For Education, Himachal Pradesh has been rated the best for gender inclusion and Delhi has been rated as the worst. Gujarat has been rated in the mid range. For Health, Kerala has been rated as the best, Bihar as the worst and Himachal Pradesh in the mid range. For Poverty, Manipur has been rated as the best for involvement of women in economic progress, Bihar has been rated as the worst and Himachal Pradesh is in the mid range. For protection against human rights violation, Goa has been rated as the best, Uttar Pradesh is the worst and Assam is in the mid range.
The report is based on secondary research data collection and the sources were Census 2011, National Family Health Survey IV, Health Management Information System, District Information for School Education, Rapid Survey on Children, Annual Economic Survey, Annual Survey on Education report and National Achievement Survey. The indicators for the research were India Child Rights Index, Digital Gender Atlas for Girls’ Education in India, Women Empowerment Index, Health Outcomes Index, School Education Quality Index, Gender Parity Index, Gender Inequality Index, Human Development Index and Multi-Dimensional Poverty Index. The research was carried out independent of other organizations (private and government) and analyzed gender well-being based on education, health and survival, poverty and protection as overarching headers.

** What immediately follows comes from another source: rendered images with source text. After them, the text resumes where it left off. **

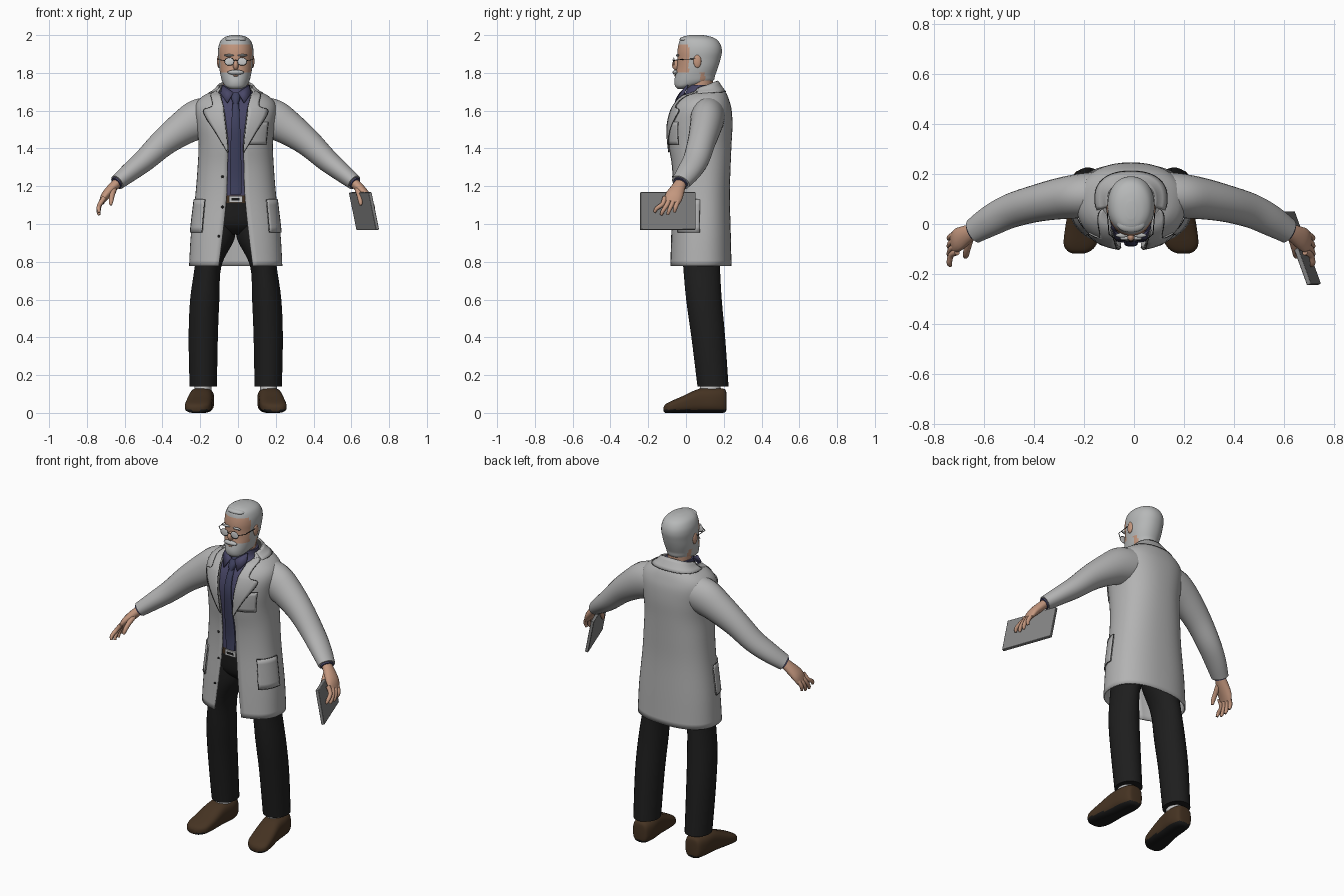
import bpy, bmesh, math
from mathutils import Vector, Matrix

if "Cube" in bpy.data.objects:
    bpy.data.objects.remove(bpy.data.objects["Cube"], do_unlink=True)

X, Y, Z = Vector((1, 0, 0)), Vector((0, 1, 0)), Vector((0, 0, 1))
CX = -0.012          # body centre line
POW = 0.85           # roundness of the coat section


def material(name, r, g, b):
    m = bpy.data.materials.new(name)
    m.use_nodes = True
    m.diffuse_color = (r, g, b, 1)
    m.node_tree.nodes["Principled BSDF"].inputs["Base Color"].default_value = (r, g, b, 1)
    return m


coat = material("coat_grey", .45, .45, .45)
hair = material("hair_silver", .47, .48, .48)
skin = material("skin", .55, .31, .21)
trouser = material("trouser_black", .013, .013, .013)
shirt = material("shirt_indigo", .065, .062, .135)
tie_blue = material("tie_blue", .05, .053, .115)
leather = material("shoe_brown", .06, .033, .016)
dark = material("near_black", .01, .01, .01)
slate = material("tablet_grey", .23, .23, .23)
pale = material("pale_grey", .6, .6, .6)


def finish(name, bm, mats, rule=None, solid=0):
    bmesh.ops.recalc_face_normals(bm, faces=bm.faces)
    if rule:
        for f in bm.faces:
            f.material_index = rule(f.calc_center_median())
    me = bpy.data.meshes.new(name)
    bm.to_mesh(me)
    bm.free()
    for m in mats:
        me.materials.append(m)
    me.shade_smooth()
    me.set_sharp_from_angle(angle=math.radians(45))
    ob = bpy.data.objects.new(name, me)
    bpy.context.collection.objects.link(ob)
    if solid:
        mod = ob.modifiers.new("thickness", "SOLIDIFY")
        mod.thickness, mod.offset = solid, 0
    return ob


def grid(name, rows, mats, closed=False, rule=None, solid=0):
    bm = bmesh.new()
    vs = [[bm.verts.new(p) for p in row] for row in rows]
    n = len(rows[0])
    for a, b in zip(vs, vs[1:]):
        for i in range(n if closed else n - 1):
            j = (i + 1) % n
            bm.faces.new((a[i], a[j], b[j], b[i]))
    if closed:
        bm.faces.new(vs[0])
        bm.faces.new(vs[-1])
    return finish(name, bm, mats, rule, solid)


def smooth(rows, k=4):
    out, last = [], len(rows) - 1
    for i in range(last):
        quad = list(zip(rows[max(i - 1, 0)], rows[i], rows[i + 1], rows[min(i + 2, last)]))
        for j in range(k):
            t = j / k
            out.append(tuple(b + t / 2 * (c - a + t * (2*a - 5*b + 4*c - d + t * (3*(b - c) + d - a)))
                             for a, b, c, d in quad))
    return out + [tuple(rows[-1])]


def power(v, p):
    return math.copysign(abs(v) ** p, v)


def loft(name, rows, mats, n=24, axis=None, ref=Y, p=1, rule=None, k=4):
    """Rows hold x, y, z, radius along ref, radius across it."""
    rows = smooth(rows, k)
    mids = [Vector(r[:3]) for r in rows]
    rings = []
    for i, r in enumerate(rows):
        t = axis or (mids[min(i + 1, len(mids) - 1)] - mids[max(i - 1, 0)]).normalized()
        u = (ref - t * ref.dot(t)).normalized()
        w = t.cross(u)
        angles = [2 * math.pi * (j + .5) / n for j in range(n)]
        rings.append([mids[i] + u * r[3] * power(math.cos(a), p) + w * r[4] * power(math.sin(a), p)
                      for a in angles])
    return grid(name, rings, mats, True, rule)


def stack(rows):
    """Height, front, back, half width -> loft rows."""
    return [(CX, (f + b) / 2, z, (b - f) / 2, w) for z, f, b, w in rows]


def side(rows, s):
    return [(CX + s * r[0],) + tuple(r[1:]) for r in rows]


def blob(name, at, size, mat):
    bm = bmesh.new()
    bmesh.ops.create_uvsphere(bm, u_segments=20, v_segments=12, radius=1,
                              matrix=Matrix.Translation(at) @ Matrix.Diagonal((*size, 1)))
    return finish(name, bm, [mat])


def wire(name, pts, mat, r=.0013, loop=False):
    cu = bpy.data.curves.new(name, "CURVE")
    cu.dimensions, cu.bevel_depth, cu.bevel_resolution = "3D", r, 1
    sp = cu.splines.new("POLY")
    sp.points.add(len(pts) - 1)
    for q, pt in zip(sp.points, pts):
        q.co = (*pt, 1)
    sp.use_cyclic_u = loop
    cu.materials.append(mat)
    bpy.context.collection.objects.link(bpy.data.objects.new(name, cu))


# Coat: height, half width, front, back, half opening
COAT = smooth([(.777, .243, -.086, .237, .09), (.95, .233, -.077, .233, .068), (1.15, .21, -.067, .228, .048),
               (1.3, .198, -.072, .232, .044), (1.42, .193, -.09, .237, .04), (1.52, .203, -.095, .242, .05),
               (1.6, .213, -.077, .238, .06), (1.65, .198, -.048, .226, .07), (1.69, .15, -.01, .21, .08),
               (1.72, .113, .015, .188, .09), (1.757, .088, .03, .163, .08)])


def coat_row(z):
    for a, b in zip(COAT, COAT[1:]):
        if z <= b[0]:
            t = (z - a[0]) / (b[0] - a[0])
            return [p + (q - p) * t for p, q in zip(a, b)]
    return COAT[-1]


def on_coat(angle, z, lift=0):
    _, w, f, b, _ = coat_row(z)
    dip = max(0, z - 1.68) * .35 * (1 + math.cos(angle))     # neckline falls to the front
    return Vector((CX + (w + lift) * power(math.sin(angle), POW),
                   (f + b) / 2 - ((b - f) / 2 + lift) * power(math.cos(angle), POW), z - dip))


def angle_at(x, z):
    return math.copysign(math.asin(min(1, (abs(x) / coat_row(z)[1]) ** (1 / POW))), x)


def span(a, b, n):
    return [a + (b - a) * i / n for i in range(n + 1)]


coat_rings = []
for z, w, f, b, gap in COAT:
    start = angle_at(gap, z)
    coat_rings.append([on_coat(a, z) for a in span(start, 2 * math.pi - start, 48)])
grid("coat_body", coat_rings, [coat], solid=.008)

# Folded collar round the back of the neck
fold = span(1.2, 2 * math.pi - 1.2, 32)
grid("coat_collar", [[on_coat(a, z, .006) for a in fold] for z in span(1.7, 1.757, 4)], [coat], solid=.005)
wire("coat_collar_edge", [on_coat(a, 1.7, .008) for a in fold], dark)


def pocket(name, a0, a1, z0, z1, lift):
    grid(name, [[on_coat(a, z, lift) for a in span(a0, a1, 8)] for z in span(z0, z1, 6)], [coat], solid=lift)
    edge = [(a0, z) for z in span(z1, z0, 6)] + [(a, z0) for a in span(a0, a1, 8)]
    edge += [(a1, z) for z in span(z0, z1, 6)] + [(a, z1) for a in span(a1, a0, 8)]
    wire(name + "_seam", [on_coat(a, z, lift * 1.4) for a, z in edge], dark, loop=True)


pocket("breast_pocket", .25, .9, 1.42, 1.54, .005)
LAPEL = smooth([(1.38, .038, .042), (1.48, .047, .1), (1.595, .06, .165), (1.625, .063, .12),
                (1.69, .08, .125), (1.72, .09, .105)], 5)
for s, tag in ((1, "left"), (-1, "right")):
    pocket(tag + "_hip_pocket", s * .78, s * 1.55, .955, 1.13, .007)
    # Lapels
    grid(tag + "_lapel", [[on_coat(angle_at(s * x, z), z, .007) for x in span(i, o, 5)] for z, i, o in LAPEL],
         [coat], solid=.006)
    for part, col in (("inner", 1), ("outer", 2)):
        wire(f"{tag}_lapel_{part}_edge", [on_coat(angle_at(s * r[col], r[0]), r[0], .01) for r in LAPEL], dark)
    # Sleeves, cuffs and hands
    loft(tag + "_sleeve", side([(.04, .12, 1.585, .085, .09), (.12, .118, 1.575, .09, .1), (.2, .112, 1.553, .089, .106),
                                (.28, .102, 1.507, .083, .091), (.38, .082, 1.433, .074, .074),
                                (.48, .053, 1.34, .069, .061), (.56, .014, 1.275, .063, .051),
                                (.628, -.028, 1.22, .051, .041)], s), [coat])
    loft(tag + "_cuff", side([(.6, -.01, 1.243, .04, .034), (.634, -.031, 1.215, .04, .033)], s), [shirt], k=1)
    loft(tag + "_palm", side([(.62, -.024, 1.225, .029, .025), (.655, -.042, 1.19, .038, .026),
                              (.69, -.062, 1.15, .047, .023), (.71, -.075, 1.115, .043, .014)], s), [skin], n=16)
    for i, finger in enumerate(("little", "ring", "middle", "index")):
        y, drop = -.037 - .025 * i, (.012, 0, -.002, .012)[i]
        loft(f"{tag}_{finger}_finger",
             side([(.695, y, 1.14, .013, .013), (.719, y - .012, 1.105, .012, .012),
                   (.726, y - .02 - .008 * i, 1.07 + drop, .011, .011),
                   (.722, y - .024 - .01 * i, 1.05 + drop, .007, .007)], s), [skin], n=10, k=3)
    loft(tag + "_thumb", side([(.645, -.06, 1.185, .016, .016), (.655, -.1, 1.15, .014, .014),
                               (.66, -.125, 1.12, .012, .012), (.662, -.132, 1.1, .007, .007)], s),
         [skin], n=10, ref=X)
    # Legs, socks and shoes
    loft(tag + "_trouser_leg", side([(.088, .075, 1.02, .1, .085), (.106, .075, .92, .1, .1),
                                     (.146, .082, .78, .098, .071), (.164, .095, .6, .095, .078),
                                     (.172, .118, .4, .09, .078), (.172, .143, .14, .083, .073)], s),
         [trouser], axis=Z)
    loft(tag + "_sock", side([(.174, .125, .08, .055, .045), (.174, .13, .16, .055, .045)], s), [pale], k=1)
    loft(tag + "_shoe", side([(.175, .215, .06, .035, .025), (.176, .205, .064, .062, .048),
                              (.178, .15, .066, .066, .064), (.185, .07, .064, .064, .064),
                              (.195, -.02, .044, .044, .069), (.203, -.08, .031, .031, .066),
                              (.208, -.108, .023, .023, .046), (.21, -.118, .019, .012, .022)], s),
         [leather, dark], n=32, axis=-Y, ref=Z, p=.68, rule=lambda c: int(c.z < .018))
    # Shirt collar wings
    wing = [(CX + s * x, y, z) for x, y, z in ((.012, -.03, 1.695), (.07, .01, 1.735),
                                               (.045, -.055, 1.64), (.08, -.012, 1.69))]
    grid(tag + "_collar_wing", [wing[:2], wing[2:]], [shirt], solid=.008)
    # Ears, brows and spectacles
    blob(tag + "_ear", (CX + s * .09, .06, 1.862), (.009, .021, .035), skin)
    blob(tag + "_brow", (CX + s * .036, -.045, 1.893), (.026, .009, .006), hair)
    blob(tag + "_lens", (CX + s * .034, -.064, 1.86), (.024, .003, .02), pale)
    wire(tag + "_lens_rim", [(CX + s * .034 + .025 * math.cos(a), -.064, 1.86 + .021 * math.sin(a))
                             for a in span(0, 2 * math.pi, 20)[:-1]], dark, loop=True)
    wire(tag + "_temple_arm", [(CX + s * .059, -.064, 1.865), (CX + s * .088, -.04, 1.87),
                               (CX + s * .096, .06, 1.875)], dark, .002)
wire("spectacle_bridge", [(CX - .009, -.066, 1.864), (CX, -.07, 1.868), (CX + .009, -.066, 1.864)], dark, .002)

for i, (x, z) in enumerate(((.062, 1.42), (.068, 1.25), (.068, 1.09), (.088, .935))):
    blob(f"coat_button_{i}", on_coat(angle_at(-x, z), z, .006), (.007, .004, .007), dark)

# Shirt, belt and hips in one body
loft("torso", stack([(.945, .02, .14, .07), (1.0, -.03, .18, .15), (1.11, -.045, .2, .17), (1.15, -.048, .2, .17),
                     (1.25, -.05, .2, .17), (1.42, -.07, .2, .165), (1.52, -.075, .2, .17), (1.6, -.055, .2, .17),
                     (1.66, -.02, .19, .13), (1.7, .0, .165, .085), (1.735, .008, .15, .075)]),
     [trouser, leather, shirt], n=36, axis=Z, p=.9, rule=lambda c: int(c.z > 1.11) + int(c.z > 1.15))
loft("belt_buckle", stack([(1.114, -.06, -.044, .05), (1.149, -.062, -.046, .05)]), [pale], n=4, axis=Z, k=1)
loft("buckle_centre", stack([(1.125, -.062, -.048, .03), (1.138, -.063, -.05, .03)]), [dark], n=4, axis=Z, k=1)
loft("tie", stack([(1.155, -.064, -.048, .03), (1.25, -.064, -.048, .032), (1.42, -.084, -.068, .028),
                   (1.52, -.09, -.074, .024), (1.6, -.074, -.052, .02), (1.655, -.044, -.02, .015)]),
     [tie_blue], n=12, axis=Z)
loft("tie_knot", stack([(1.635, -.062, -.025, .013), (1.665, -.054, -.01, .024), (1.695, -.035, .0, .022)]),
     [tie_blue], n=12, axis=Z)

# Head
loft("neck", stack([(1.68, .01, .14, .066), (1.8, .01, .145, .068)]), [skin], axis=Z, k=2)


def head_colour(c):
    if c.z < 1.805:
        return int(c.y < .075 or c.z > 1.755 and c.y > .1)   # beard, then bare neck, then nape
    return int(c.z > 1.948 or c.y > .015)                    # hair and sideburns


loft("head", stack([(1.715, -.045, .0, .03), (1.73, -.058, .06, .055), (1.755, -.062, .14, .072),
                    (1.79, -.056, .155, .081), (1.83, -.048, .17, .088), (1.87, -.046, .182, .091),
                    (1.91, -.046, .19, .094), (1.945, -.041, .185, .09), (1.975, -.032, .165, .076),
                    (1.992, -.012, .13, .052), (2.0, .02, .09, .02)]),
     [skin, hair], n=64, axis=Z, p=.93, rule=head_colour, k=6)
blob("nose", (CX, -.052, 1.842), (.015, .022, .028), skin)
blob("moustache", (CX, -.056, 1.803), (.044, .015, .013), hair)
blob("lower_lip", (CX, -.059, 1.785), (.014, .004, .004), skin)
blob("forelock", (CX, -.002, 1.977), (.056, .032, .016), hair)

# Tablet held in the left hand
u, v = Vector((.105, -.29, 0)), Vector((.04, 0, -.198))
w = u.cross(v).normalized() * .018
frame = Matrix((u, v, w)).transposed().to_4x4()
bm = bmesh.new()
bmesh.ops.create_cube(bm, size=1, matrix=Matrix.Translation((.667, -.097, 1.068)) @ frame)
tablet = finish("tablet", bm, [slate])
bevel = tablet.modifiers.new("soft_edges", "BEVEL")
bevel.width, bevel.segments = .003, 2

Keeping in mind, the gender vulnerability aspect, the Centre for Social Research in association with the Hanns Seidel Foundation (HSF) initiated the Safe Cities Project. As part of the project, CSR undertook trainings of the Police Officials in the states of Karnataka, Jammu & Kashmir, Manipur and Pondicherry. The gender sensitization training seeks to understand the problems faced or pre-empted by the police officials (communication and outreach given the legal complexities) and optimization of limited legal resources to sensitively handle survivors and their cases. From the perspective of survivors, the training would undertake dialogue on non-reporting of crimes by the survivor or the survivor withdrawing legal statements in registered cases / crimes. Prima facie, there might be a possibility that the survivor and the victim find themselves lacking alternatives for better ways to acquire justice. This possibility not only has to be investigated but also rectified. It is with the intention to ensure stakeholder collaboration and improve response mechanism that CSR is working with the legal enforcement agencies and various stakeholders at the state level to make cities and states safer for all the citizens.